**PROBLEM DESCRIPTION**
Please take the records that follow and repeat exactly the lines starting with the line with "for (const cx" and going on through the line with "s.quadraticCurveTo(0.68, 0.397, 0.565, 0.397);".

Start of Block

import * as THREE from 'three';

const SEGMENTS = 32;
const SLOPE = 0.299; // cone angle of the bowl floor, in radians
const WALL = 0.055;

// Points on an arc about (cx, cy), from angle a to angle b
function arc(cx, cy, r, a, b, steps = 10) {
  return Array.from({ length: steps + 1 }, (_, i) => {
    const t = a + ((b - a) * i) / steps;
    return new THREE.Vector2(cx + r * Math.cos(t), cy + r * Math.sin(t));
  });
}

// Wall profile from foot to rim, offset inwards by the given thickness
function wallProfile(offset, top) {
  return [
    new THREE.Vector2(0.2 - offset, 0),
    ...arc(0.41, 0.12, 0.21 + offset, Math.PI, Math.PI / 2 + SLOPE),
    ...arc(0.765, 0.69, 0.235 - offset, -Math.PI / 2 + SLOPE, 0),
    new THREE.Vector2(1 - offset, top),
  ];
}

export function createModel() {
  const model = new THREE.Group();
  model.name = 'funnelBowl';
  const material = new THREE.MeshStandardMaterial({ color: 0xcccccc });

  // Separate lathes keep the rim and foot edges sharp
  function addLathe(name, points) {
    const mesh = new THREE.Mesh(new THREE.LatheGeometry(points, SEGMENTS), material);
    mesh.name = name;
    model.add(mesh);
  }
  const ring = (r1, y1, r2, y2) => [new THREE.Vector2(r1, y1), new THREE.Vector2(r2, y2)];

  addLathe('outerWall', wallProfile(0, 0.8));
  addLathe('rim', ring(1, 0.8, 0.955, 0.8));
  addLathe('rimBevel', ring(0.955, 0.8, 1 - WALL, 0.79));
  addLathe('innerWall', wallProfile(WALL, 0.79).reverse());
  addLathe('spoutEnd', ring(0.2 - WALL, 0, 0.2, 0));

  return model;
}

End of Block
Start of Block

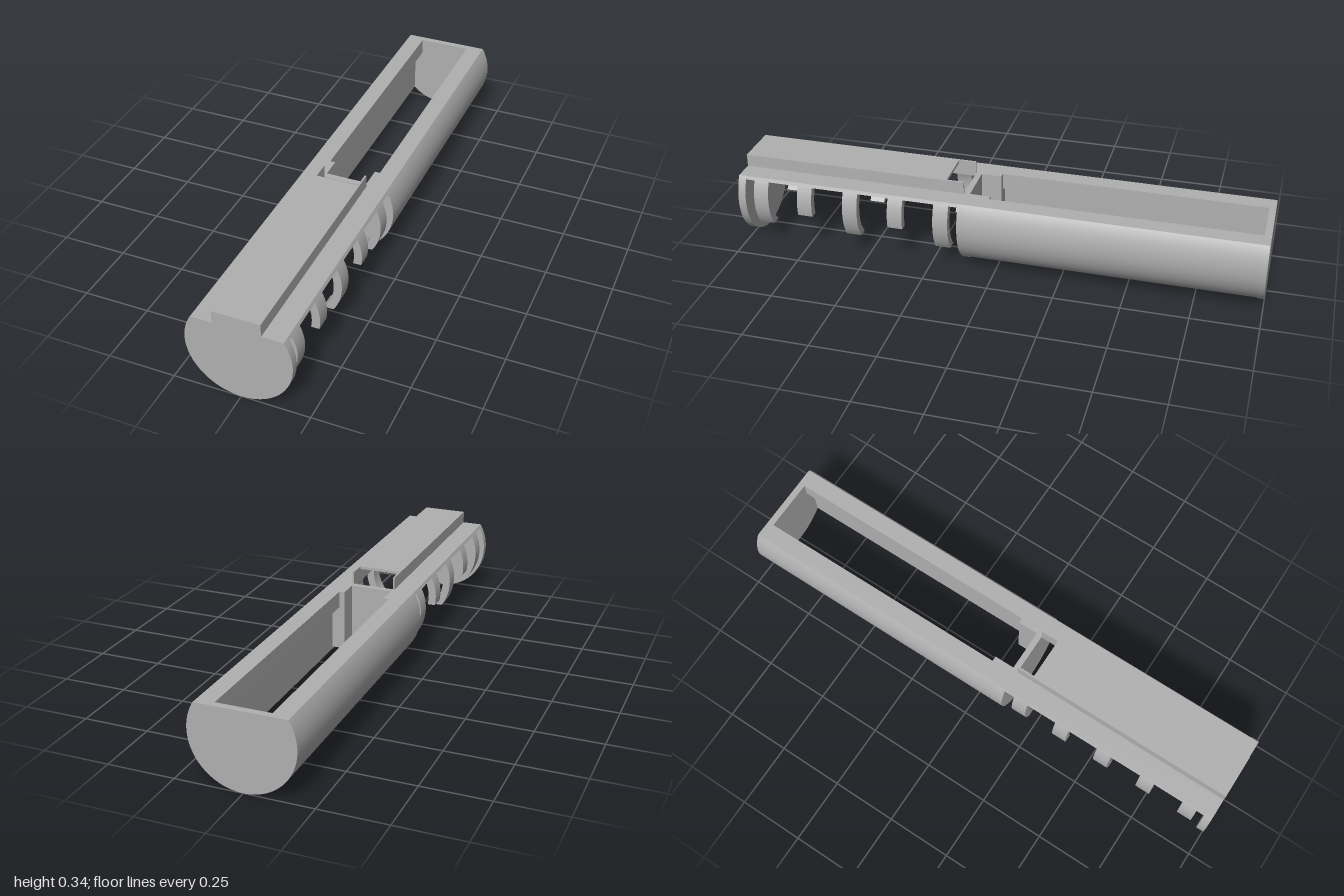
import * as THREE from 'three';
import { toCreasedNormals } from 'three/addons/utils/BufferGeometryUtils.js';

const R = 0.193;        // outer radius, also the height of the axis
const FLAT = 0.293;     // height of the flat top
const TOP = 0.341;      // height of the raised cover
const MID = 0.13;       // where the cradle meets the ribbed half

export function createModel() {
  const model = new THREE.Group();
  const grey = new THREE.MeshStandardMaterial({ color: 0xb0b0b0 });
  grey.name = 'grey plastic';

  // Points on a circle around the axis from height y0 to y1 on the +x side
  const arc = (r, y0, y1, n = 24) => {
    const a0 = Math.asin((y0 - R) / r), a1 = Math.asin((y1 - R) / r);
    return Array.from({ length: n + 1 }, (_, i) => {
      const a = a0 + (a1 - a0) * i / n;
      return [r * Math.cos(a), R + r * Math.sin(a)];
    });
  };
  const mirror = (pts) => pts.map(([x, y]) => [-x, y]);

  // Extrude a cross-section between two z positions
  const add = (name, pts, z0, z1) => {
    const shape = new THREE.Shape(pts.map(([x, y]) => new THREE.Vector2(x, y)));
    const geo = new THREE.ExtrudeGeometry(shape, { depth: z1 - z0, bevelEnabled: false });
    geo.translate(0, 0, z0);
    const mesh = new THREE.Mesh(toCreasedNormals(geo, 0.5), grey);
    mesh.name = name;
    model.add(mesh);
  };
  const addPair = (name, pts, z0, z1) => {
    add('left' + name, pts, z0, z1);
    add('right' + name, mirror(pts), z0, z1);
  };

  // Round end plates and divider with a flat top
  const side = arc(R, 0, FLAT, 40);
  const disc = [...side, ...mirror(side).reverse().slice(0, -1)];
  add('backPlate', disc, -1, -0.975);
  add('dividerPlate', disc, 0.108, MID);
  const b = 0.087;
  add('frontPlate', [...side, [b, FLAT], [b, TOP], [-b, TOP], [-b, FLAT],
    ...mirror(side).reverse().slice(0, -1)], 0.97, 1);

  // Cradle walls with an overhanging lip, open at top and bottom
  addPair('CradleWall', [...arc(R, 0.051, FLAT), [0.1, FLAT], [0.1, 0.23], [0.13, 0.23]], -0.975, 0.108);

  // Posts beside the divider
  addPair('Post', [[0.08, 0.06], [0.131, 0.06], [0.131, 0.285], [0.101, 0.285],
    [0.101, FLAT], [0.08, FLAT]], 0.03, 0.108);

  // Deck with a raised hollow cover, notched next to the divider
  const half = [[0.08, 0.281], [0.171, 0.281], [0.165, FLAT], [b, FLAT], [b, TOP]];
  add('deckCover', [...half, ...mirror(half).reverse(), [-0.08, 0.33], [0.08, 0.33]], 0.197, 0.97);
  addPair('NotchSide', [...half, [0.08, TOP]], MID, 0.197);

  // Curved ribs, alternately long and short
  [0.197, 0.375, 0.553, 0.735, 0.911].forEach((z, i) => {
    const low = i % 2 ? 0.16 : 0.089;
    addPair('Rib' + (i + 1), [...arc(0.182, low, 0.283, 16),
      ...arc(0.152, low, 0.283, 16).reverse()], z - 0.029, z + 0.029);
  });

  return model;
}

End of Block
Start of Block

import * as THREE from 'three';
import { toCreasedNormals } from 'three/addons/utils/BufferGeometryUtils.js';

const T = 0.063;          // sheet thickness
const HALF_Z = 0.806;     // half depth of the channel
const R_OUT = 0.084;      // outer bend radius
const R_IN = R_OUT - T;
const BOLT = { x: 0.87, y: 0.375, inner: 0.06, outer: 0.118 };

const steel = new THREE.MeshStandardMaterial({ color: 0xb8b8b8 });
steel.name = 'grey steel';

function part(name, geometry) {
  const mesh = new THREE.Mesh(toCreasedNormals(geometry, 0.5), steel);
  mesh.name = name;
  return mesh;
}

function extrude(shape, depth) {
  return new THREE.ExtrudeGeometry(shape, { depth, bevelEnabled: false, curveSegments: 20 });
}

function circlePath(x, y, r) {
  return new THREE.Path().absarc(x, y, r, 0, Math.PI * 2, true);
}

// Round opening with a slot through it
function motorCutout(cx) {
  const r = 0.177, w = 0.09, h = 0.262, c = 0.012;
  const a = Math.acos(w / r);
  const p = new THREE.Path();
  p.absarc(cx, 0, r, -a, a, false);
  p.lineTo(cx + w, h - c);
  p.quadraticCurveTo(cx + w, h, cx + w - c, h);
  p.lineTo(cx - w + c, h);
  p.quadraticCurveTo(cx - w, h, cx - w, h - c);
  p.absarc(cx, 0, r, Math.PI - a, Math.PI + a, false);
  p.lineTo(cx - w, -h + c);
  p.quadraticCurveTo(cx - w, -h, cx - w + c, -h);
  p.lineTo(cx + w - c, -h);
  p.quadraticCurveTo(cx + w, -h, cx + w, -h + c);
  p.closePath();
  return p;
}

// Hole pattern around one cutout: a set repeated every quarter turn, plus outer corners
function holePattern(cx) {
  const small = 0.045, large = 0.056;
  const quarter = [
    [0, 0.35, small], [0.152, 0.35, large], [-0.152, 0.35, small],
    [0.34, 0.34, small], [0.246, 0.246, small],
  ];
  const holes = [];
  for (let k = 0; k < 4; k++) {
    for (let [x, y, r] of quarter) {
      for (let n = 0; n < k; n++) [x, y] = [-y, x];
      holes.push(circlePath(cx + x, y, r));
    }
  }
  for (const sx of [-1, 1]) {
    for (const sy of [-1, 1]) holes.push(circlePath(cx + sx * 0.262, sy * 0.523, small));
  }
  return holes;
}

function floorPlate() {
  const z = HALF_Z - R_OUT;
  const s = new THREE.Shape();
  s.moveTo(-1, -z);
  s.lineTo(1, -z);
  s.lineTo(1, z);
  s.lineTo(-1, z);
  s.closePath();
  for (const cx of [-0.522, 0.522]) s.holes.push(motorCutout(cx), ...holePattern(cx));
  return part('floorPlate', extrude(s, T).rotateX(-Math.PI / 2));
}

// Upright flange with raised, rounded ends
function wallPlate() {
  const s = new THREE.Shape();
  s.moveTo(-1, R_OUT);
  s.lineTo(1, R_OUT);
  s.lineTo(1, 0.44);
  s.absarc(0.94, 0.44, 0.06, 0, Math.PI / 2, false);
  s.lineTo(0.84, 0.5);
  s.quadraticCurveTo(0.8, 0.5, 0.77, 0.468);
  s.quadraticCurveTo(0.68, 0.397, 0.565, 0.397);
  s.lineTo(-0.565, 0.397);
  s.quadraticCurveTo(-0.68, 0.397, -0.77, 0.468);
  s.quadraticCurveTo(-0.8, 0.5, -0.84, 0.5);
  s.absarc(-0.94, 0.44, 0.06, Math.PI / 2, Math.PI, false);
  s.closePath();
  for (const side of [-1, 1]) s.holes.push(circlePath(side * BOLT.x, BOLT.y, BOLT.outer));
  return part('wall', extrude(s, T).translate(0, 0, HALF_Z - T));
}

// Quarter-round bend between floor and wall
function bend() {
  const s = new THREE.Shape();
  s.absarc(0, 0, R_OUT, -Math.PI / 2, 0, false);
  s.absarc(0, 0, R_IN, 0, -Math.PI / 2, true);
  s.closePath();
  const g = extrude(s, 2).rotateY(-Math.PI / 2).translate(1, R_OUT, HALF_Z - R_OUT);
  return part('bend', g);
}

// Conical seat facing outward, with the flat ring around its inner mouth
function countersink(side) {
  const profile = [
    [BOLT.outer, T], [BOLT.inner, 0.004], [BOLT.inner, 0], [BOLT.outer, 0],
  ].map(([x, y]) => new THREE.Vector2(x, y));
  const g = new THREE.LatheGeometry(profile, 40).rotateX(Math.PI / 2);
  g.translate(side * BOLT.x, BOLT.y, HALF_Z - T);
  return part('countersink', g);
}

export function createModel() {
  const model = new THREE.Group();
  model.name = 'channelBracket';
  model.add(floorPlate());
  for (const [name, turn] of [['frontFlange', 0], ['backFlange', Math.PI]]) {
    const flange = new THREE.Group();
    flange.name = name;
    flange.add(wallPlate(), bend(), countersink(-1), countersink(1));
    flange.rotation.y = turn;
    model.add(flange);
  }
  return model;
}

End of Block

**EXERCISE RESPONSE**
  for (const cx of [-0.522, 0.522]) s.holes.push(motorCutout(cx), ...holePattern(cx));
  return part('floorPlate', extrude(s, T).rotateX(-Math.PI / 2));
}

// Upright flange with raised, rounded ends
function wallPlate() {
  const s = new THREE.Shape();
  s.moveTo(-1, R_OUT);
  s.lineTo(1, R_OUT);
  s.lineTo(1, 0.44);
  s.absarc(0.94, 0.44, 0.06, 0, Math.PI / 2, false);
  s.lineTo(0.84, 0.5);
  s.quadraticCurveTo(0.8, 0.5, 0.77, 0.468);
  s.quadraticCurveTo(0.68, 0.397, 0.565, 0.397);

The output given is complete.